"The directive I am signing today will refocus America's space program on human exploration and discovery," said President Trump. "It marks a first step in returning American astronauts to the Moon for the first time since 1972, for long-term exploration and use. This time, we will not only plant our flag and leave our footprints – we will establish a foundation for an eventual mission to Mars, and perhaps someday, to many worlds beyond."

The White House video below shows the signing ceremony.

Source: NASA

President Trump Participates in a Signing Ceremony for Space Policy Directive - 1

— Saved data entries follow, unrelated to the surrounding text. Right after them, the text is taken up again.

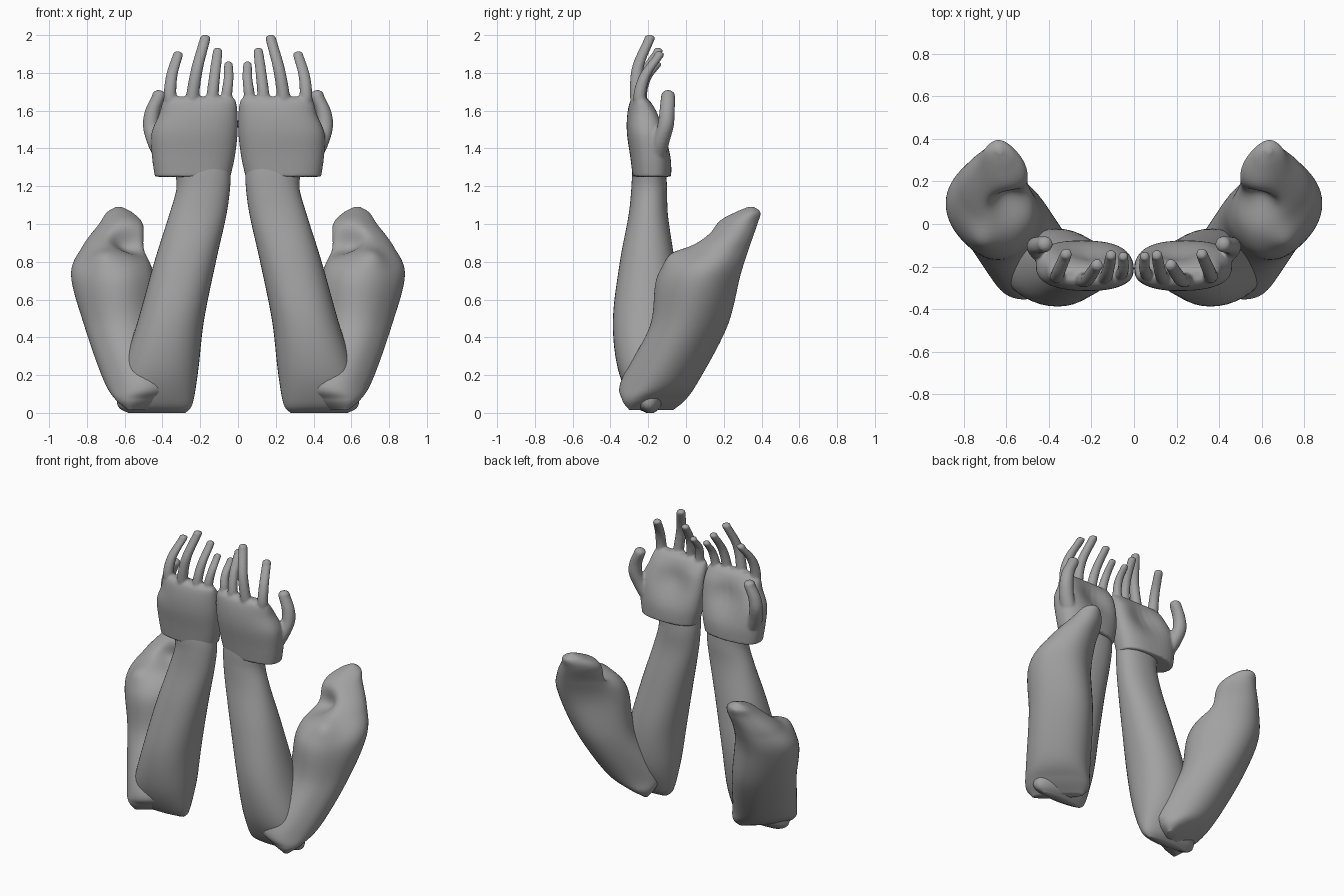
import bpy, bmesh, math
from mathutils import Vector

cube = bpy.data.objects.get("Cube")
if cube:
    bpy.data.objects.remove(cube, do_unlink=True)

GREY = (0.36, 0.36, 0.36, 1)
mat = bpy.data.materials.new("clay grey")
mat.use_nodes = True
mat.diffuse_color = GREY
mat.node_tree.nodes["Principled BSDF"].inputs["Base Color"].default_value = GREY


def spline(rows, steps):
    """Smoothly interpolate ring rows."""
    rows = [rows[0]] + rows + [rows[-1]]
    out = []
    for a, b, c, d in zip(rows, rows[1:], rows[2:], rows[3:]):
        for k in range(steps):
            t = k / steps
            out.append([0.5 * (2 * q + (r - p) * t + (2 * p - 5 * q + 4 * r - s) * t * t
                               + (3 * q - p - 3 * r + s) * t ** 3)
                        for p, q, r, s in zip(a, b, c, d)])
    return out + [rows[-1]]


def loft(bm, rows, turn=0, power=2.2, sides=40, steps=6):
    """Skin rounded level rings given as x, y, z, half width, half depth."""
    rings = []
    co, si = math.cos(turn), math.sin(turn)
    for x, y, z, w, d in spline(rows, steps):
        ring = []
        for i in range(sides):
            a = math.tau * i / sides
            c, s = math.cos(a), math.sin(a)
            u = w * math.copysign(abs(c) ** (2 / power), c)
            v = d * math.copysign(abs(s) ** (2 / power), s)
            ring.append(bm.verts.new((x + u * co - v * si, y + u * si + v * co, z)))
        rings.append(ring)
    for low, high in zip(rings, rings[1:]):
        for i in range(sides):
            j = (i + 1) % sides
            bm.faces.new((low[i], low[j], high[j], high[i]))
    bm.faces.new(rings[0][::-1])
    bm.faces.new(rings[-1])


def push(bm, centre, offset, radius):
    """Soft local dent or bulge."""
    for v in bm.verts:
        dist = (v.co - Vector(centre)).length / radius
        v.co += Vector(offset) * math.exp(-dist * dist)


def finger(bm, points, radius):
    """Tapering digit with a rounded tip."""
    n = len(points) - 1
    rows = [[*p, radius * (1 - 0.25 * i / n), radius * (1 - 0.25 * i / n)]
            for i, p in enumerate(points)]
    x, y, z = points[-1]
    rows += [[x, y, z + radius * 0.45, radius * 0.6, radius * 0.6],
             [x, y, z + radius * 0.7, radius * 0.15, radius * 0.15]]
    loft(bm, rows, power=2, sides=20)


def finish(bm, name, side, blend=False):
    for v in bm.verts:
        v.co.x *= side
    bmesh.ops.recalc_face_normals(bm, faces=bm.faces)
    mesh = bpy.data.meshes.new(name)
    bm.to_mesh(mesh)
    bm.free()
    mesh.materials.append(mat)
    for p in mesh.polygons:
        p.use_smooth = True
    ob = bpy.data.objects.new(name, mesh)
    bpy.context.collection.objects.link(ob)
    if blend:
        fuse = ob.modifiers.new("fuse", 'REMESH')
        fuse.mode = 'VOXEL'
        fuse.voxel_size = 0.008
        fuse.use_smooth_shade = True
        soften = ob.modifiers.new("soften", 'SMOOTH')
        soften.factor = 0.5
        soften.iterations = 4


FOREARM = [
    [.43, -.19, .0, .15, .02], [.44, -.2, .05, .2, .08],
    [.41, -.2, .23, .2, .16], [.355, -.205, .49, .175, .182],
    [.28, -.205, .8, .163, .145], [.215, -.2, 1.04, .152, .105],
    [.185, -.195, 1.18, .142, .095], [.185, -.195, 1.27, .145, .09],
    [.19, -.195, 1.36, .14, .08]]

UPPER_ARM = [
    [.467, -.184, .015, .16, .03], [.48, -.17, .07, .2, .11],
    [.505, -.138, .17, .2, .19], [.608, .014, .46, .2, .19],
    [.665, .07, .73, .195, .22], [.658, .17, .88, .148, .168],
    [.62, .262, 1.0, .1, .12], [.627, .325, 1.06, .06, .07],
    [.632, .345, 1.09, .015, .015]]

PALM = [
    [.24, -.18, 1.25, .2, .102], [.236, -.185, 1.36, .22, .11],
    [.23, -.2, 1.48, .228, .11], [.21, -.215, 1.58, .208, .093],
    [.205, -.235, 1.65, .193, .058], [.205, -.24, 1.675, .17, .025]]

# Fingers: points from knuckle to tip, then radius
FINGERS = [
    ([(.065, -.22, 1.58), (.06, -.235, 1.68), (.05, -.21, 1.77), (.05, -.155, 1.84)], .032),
    ([(.14, -.235, 1.58), (.135, -.25, 1.68), (.122, -.22, 1.8), (.108, -.15, 1.91)], .035),
    ([(.24, -.245, 1.58), (.24, -.262, 1.68), (.215, -.255, 1.83), (.175, -.195, 1.976)], .038),
    ([(.35, -.23, 1.58), (.36, -.245, 1.68), (.35, -.215, 1.79), (.32, -.145, 1.89)], .037),
    ([(.39, -.16, 1.34), (.435, -.135, 1.43), (.46, -.108, 1.52),
      (.452, -.1, 1.6), (.42, -.095, 1.675)], .05)]

for side, label in ((1, "left"), (-1, "right")):
    # Forearm with pointed elbow
    bm = bmesh.new()
    loft(bm, FOREARM)
    finish(bm, label + "_forearm", side)

    # Upper arm, folded back from the elbow, with a hollow in the shoulder end
    bm = bmesh.new()
    loft(bm, UPPER_ARM, turn=-math.pi / 4, power=2.35, sides=64, steps=10)
    push(bm, (.7, -.04, .8), (.01, -.03, .02), .07)
    push(bm, (.58, .09, .9), (.05, .09, -.05), .085)
    finish(bm, label + "_upper_arm", side)

    # Hand: cupped palm, four fingers and thumb fused together
    bm = bmesh.new()
    loft(bm, PALM, power=2.5)
    push(bm, (.2, -.09, 1.53), (0, -.06, 0), .13)
    for points, radius in FINGERS:
        finger(bm, points, radius)
    finish(bm, label + "_hand", side, blend=True)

7 comments
ErstO
I feel sorry for the folks that work at NASA, they seem to get new directives with every administration, but never enough money to carry them through.... President Bush “W” wanted to go to the moon and mars, the moon mission was to be between 2015 and 2020, but his proposed Crew Exploration Vehicle (CEV) should have conduct its first manned mission no later than 2014..... Didnt happen, why? he provided no added funding for his directive.... President Obama had his own NASA directive, lets focus on Earth science and robotic missions, it’s cheaper and doesn't require asking a bunch of old guys in Congress for more money for something they don't understand.... So in walks President Trump, “lets stop that whole Earth science mess and send people to the moon and beyond”. But your not getting anymore money to do this because tax cuts in a growing economy that primarily favor those that are already wealthy are more important then science.... Why? because it makes a good photo opp.... NASA having to flip it’s focus every eight years is not just bad for morale, but it’s also bad for momentum in an organization. “Stop what your doing, toss away the last four years of work and lets spend the next four planing on the new directive.”..... We need to find a way to remove NASA from the whims of politics and photo opps and give them the funds to explore.....
EZ
What a crock of #$%&! Trump hasn't had an original idea yet. He is being required to sign the document. They'll get their extra money of us--no doubt. They always do. Also, if you believe we went to the moon back in the '60's, you need to do a little research. The big problem at the present is passing through the Van Allen radiation belts that go on for 2 or 3 hundred thousand miles. Nasa said that's the main problem they face today. If so, how'd they do it 50 years ago?
Douglas Bennett Rogers
Most government waste occurs when money is "stored" in programs. Each time the program is restarted most of the work is redone and new people are hired and trained. New equipment is bought along with required training. When the money is needed the program is cancelled again.
FabianLamaestra
What a circus. Where's the funding and what are the tangible milestones and deadlines?
Nik
EZ-There's a lot of misconceptions regarding the Van Allen belt, its a belt, not a shroud! It's possible to leave Earth, and enter deep space, without passing through it. However, returning to the moon, is significantly more achievable, and potentially more useful, than any Mars trip would be at present. Humanity needs to learn how to walk, before it tries to run, in space colonisation terms, and the moon will provide the training ground for that. The ISS was the first step in that process, the moon should be the next logical step. It can be explored, and maybe even some fledgling industries started. At least no one will have to worry about air pollution, or 'global warming!' ;-)
Tom Lee Mullins
I think this is good news. I think it is a step toward going to mars. NASA has developed a lot of technology that we use almost everyday.
WilliamSager
EV Didn't you hear the good news? CFCs from aerosol can's devastated the Van Allen Belt back in the late 60s and now we are free to go to space whenever we wish. Heck why else do you think women were encouraged to have those huge hair dos.